Anna is Mrs. Sullivan's physical therapist, and the two have developed an excellent rapport. Mrs. Sullivan has been the ideal patient, doing all her home exercises. But Anna was caught by surprise when she went to Mrs. Sullivan's room 15 minutes early to find her with her face in a pillow to hush the sounds of her crying. Anna put her arm around her patient and asked why she was so upset. Mrs. Sullivan responded that she found therapy scary because she was afraid she would fall again, and she was sure she would not live through another convalescent period. All she really wanted to do was to use a walker in her room and use a wheelchair when she went outside. Anna asked her why she had not mentioned this before. Mrs. Sullivan explained that she was afraid that if she refused anything, the nursing facility would put her out or even have her declared incompetent. If they had declared her incompetent, she could be sent to a far worse location and would lose control of what little money she had left. She also stated that neither of her children wanted her with them and that she had no place else to go.
Anna feels sure she can coax Mrs. Sullivan into continuing therapy, but she also feels unsure about whether she should attempt to change Mrs. Sullivan's mind or merely stop by for social calls until Mrs. Sullivan requests more therapy.

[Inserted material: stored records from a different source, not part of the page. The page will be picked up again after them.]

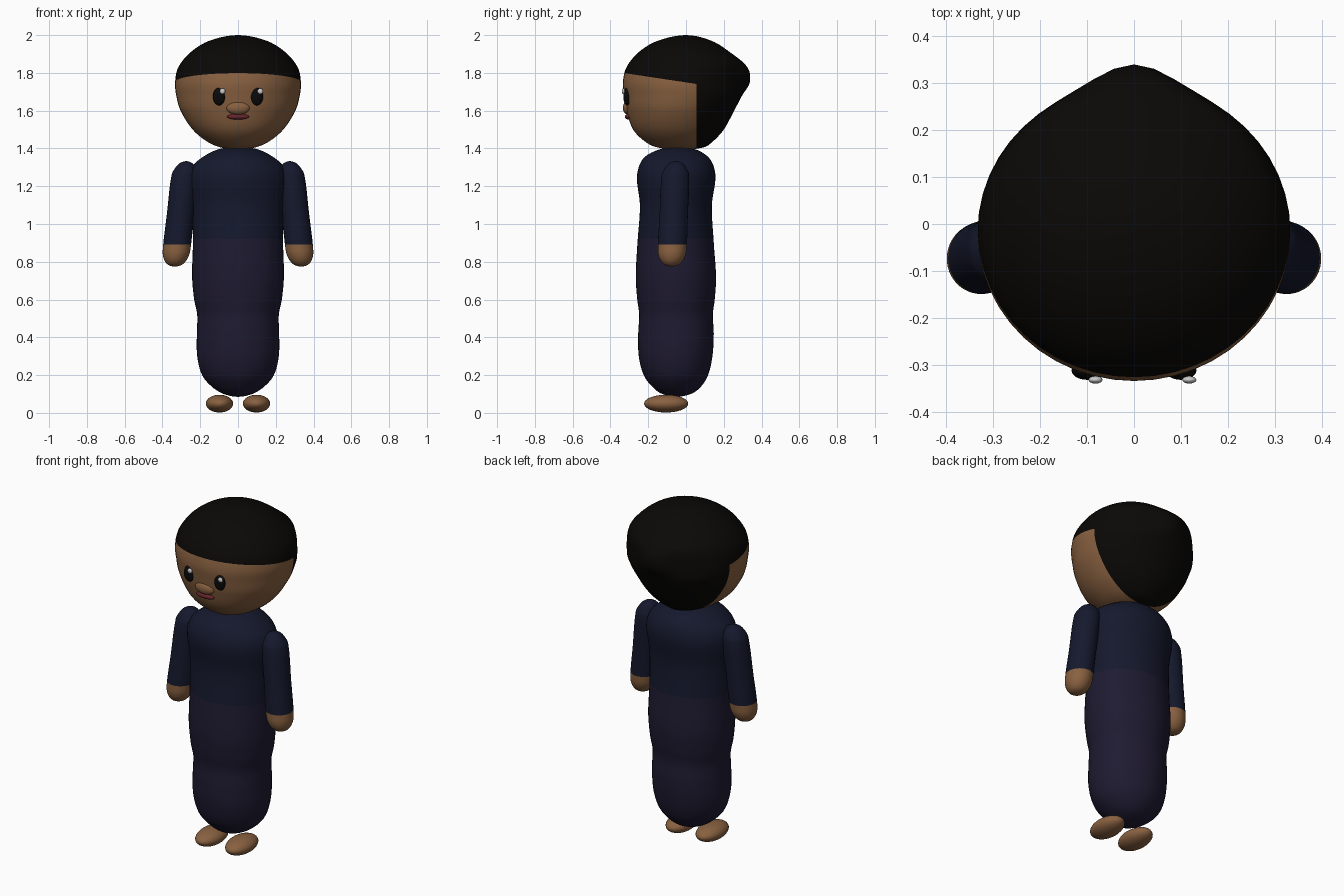
import bpy, bmesh, math
from mathutils import Vector

if "Cube" in bpy.data.objects:
    bpy.data.objects.remove(bpy.data.objects["Cube"])

SEG = 48


def material(name, rgb):
    m = bpy.data.materials.new(name)
    m.diffuse_color = (*rgb, 1)
    m.use_nodes = True
    m.node_tree.nodes["Principled BSDF"].inputs["Base Color"].default_value = m.diffuse_color
    return m


SKIN = material("skin", (0.25, 0.12, 0.052))
HAIR = material("hair", (0.003, 0.0025, 0.002))
NAVY = material("navy_cloth", (0.0075, 0.0095, 0.026))
PURPLE = material("purple_cloth", (0.0135, 0.0105, 0.031))
BLACK = material("eye_black", (0.003, 0.003, 0.003))
WHITE = material("eye_shine", (0.8, 0.8, 0.8))
LIP = material("lip", (0.13, 0.018, 0.025))


def smooth_rows(rows, steps=5):
    """Smooth curve through (z, half width, front y, back y, centre x) rows, rounded at both poles."""
    ghost = lambda r: Vector((r[0], -r[1], r[3], r[2], r[4]))
    p = [ghost(rows[1])] + [Vector(r) for r in rows] + [ghost(rows[-2])]
    t = [0]
    for a, b in zip(p, p[1:]):
        t.append(t[-1] + math.hypot(b[0] - a[0], b[1] - a[1]))
    out = []
    for i in range(1, len(p) - 2):
        h = t[i + 1] - t[i]
        m0 = (p[i + 1] - p[i - 1]) / (t[i + 1] - t[i - 1]) * h
        m1 = (p[i + 2] - p[i]) / (t[i + 2] - t[i]) * h
        for k in range(steps):
            u = k / steps
            out.append(p[i] * (2*u**3 - 3*u*u + 1) + m0 * (u**3 - 2*u*u + u)
                       + p[i + 1] * (3*u*u - 2*u**3) + m1 * (u**3 - u*u))
    return out + [p[-2]]


def loft(name, rows, mats, pick, cuts):
    """Loft oval rings; cut along colour borders and colour each face with pick(centre)."""
    bm = bmesh.new()
    rings = []
    for z, w, yf, yb, cx in smooth_rows(rows):
        base = min(yb, .30)          # anything further back is a soft bump in the middle
        ring = []
        for i in range(SEG):
            a = math.tau * i / SEG
            x = w * math.cos(a)
            y = (yf + base) / 2 + (base - yf) / 2 * math.sin(a)
            if math.sin(a) > 0:
                y += (yb - base) * math.exp(-(x / .10) ** 2)
            ring.append(bm.verts.new((cx + x, y, z)))
        rings.append(ring)
    for r0, r1 in zip(rings, rings[1:]):
        for i in range(SEG):
            j = (i + 1) % SEG
            bm.faces.new((r0[i], r0[j], r1[j], r1[i]))
    bmesh.ops.remove_doubles(bm, verts=bm.verts[:], dist=1e-5)
    for co, no in cuts:
        bmesh.ops.bisect_plane(bm, geom=bm.verts[:] + bm.edges[:] + bm.faces[:],
                               dist=1e-5, plane_co=co, plane_no=no)
    bmesh.ops.recalc_face_normals(bm, faces=bm.faces[:])
    for f in bm.faces:
        f.smooth = True
        f.material_index = pick(f.calc_center_median())
    me = bpy.data.meshes.new(name)
    bm.to_mesh(me)
    bm.free()
    for m in mats:
        me.materials.append(m)
    ob = bpy.data.objects.new(name, me)
    bpy.context.collection.objects.link(ob)
    return ob


def blob(name, loc, size, mat, seg=32):
    bpy.ops.mesh.primitive_uv_sphere_add(segments=seg, ring_count=seg // 2, location=loc)
    ob = bpy.context.object
    ob.name = name
    ob.scale = size
    ob.data.materials.append(mat)
    bpy.ops.object.shade_smooth()
    return ob


# head with hair cap: fringe slopes gently back, then drops behind the cheeks
head = [(1.392, 0, -.03, -.03, 0), (1.405, .09, -.15, .09, 0), (1.435, .162, -.215, .14, 0),
        (1.50, .24, -.28, .20, 0), (1.60, .304, -.315, .255, 0), (1.68, .327, -.328, .297, 0),
        (1.75, .333, -.334, .338, 0), (1.83, .316, -.315, .325, 0), (1.91, .25, -.25, .232, 0),
        (1.97, .152, -.15, .135, 0), (2.0, 0, 0, 0, 0)]
slope = Vector((0, 0.15, 1))
fringe = Vector((0, -.335, 1.80))
loft("head", head, [SKIN, HAIR],
     lambda c: int(c.y > .055 or (c - fringe).dot(slope) > 0),
     [(fringe, slope), ((0, .055, 0), (0, 1, 0))])

# gown: navy top over a long purple skirt
gown = [(.085, 0, -.05, -.05, 0), (.102, .08, -.13, .03, 0), (.14, .14, -.18, .08, 0),
        (.20, .19, -.224, .117, 0), (.30, .216, -.25, .14, 0), (.42, .218, -.253, .147, 0),
        (.52, .216, -.248, .142, 0), (.60, .232, -.258, .152, 0), (.72, .243, -.266, .159, 0),
        (.90, .239, -.257, .147, 0), (1.10, .244, -.244, .137, 0), (1.24, .259, -.26, .156, 0),
        (1.31, .237, -.247, .145, 0), (1.36, .178, -.212, .112, 0), (1.395, .105, -.14, .05, 0),
        (1.41, 0, -.045, -.045, 0)]
loft("gown", gown, [PURPLE, NAVY], lambda c: int(c.z > .92), [((0, 0, .92), (0, 0, 1))])

# sleeves with hands, feet, eyes
profile = [(.775, 0), (.785, .038), (.815, .062), (.86, .073), (1.05, .072),
           (1.26, .07), (1.30, .053), (1.322, .033), (1.333, 0)]
for side, s in (("left", 1), ("right", -1)):
    rows = []
    for z, r in profile:
        f = (z - .775) / .555
        cy = -.077 + .024 * f
        rows.append((z, r, cy - r * 1.04, cy + r * 1.04, s * (.335 - .061 * f)))
    loft(side + "_arm", rows, [SKIN, NAVY], lambda c: int(c.z > .892), [((0, 0, .892), (0, 0, 1))])
    blob(side + "_foot", (s * .098, -.105, .049), (.072, .117, .047), SKIN)
    blob(side + "_eye", (s * .1, -.312, 1.675), (.033, .02, .047), BLACK)
    blob(side + "_eye_shine", (s * .1 + .018, -.332, 1.703), (.015, .008, .015), WHITE, 16)

# nose and mouth
blob("nose", (0, -.308, 1.615), (.062, .026, .036), SKIN)
blob("mouth", (0, -.305, 1.568), (.058, .018, .015), LIP)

The principle of autonomy asserts there is a responsibility to respect the autonomy (self-determination) of each person. No principle is more important to health-care ethics or indeed to all professional ethics. The principle is more complex than first appears, as the case of Martha Sullivan suggests. This chapter begins by noting how respect for autonomy has largely replaced medical paternalism. We then focus on three specific professional duties entailed by the principle of autonomy, each of which concerns the patient's control over personal information: informed consent, truth telling (veracity), and confidentiality (privacy). The goal is to develop a nuanced understanding of these duties, including their meaning, moral foundations, and the moral dilemmas that arise ...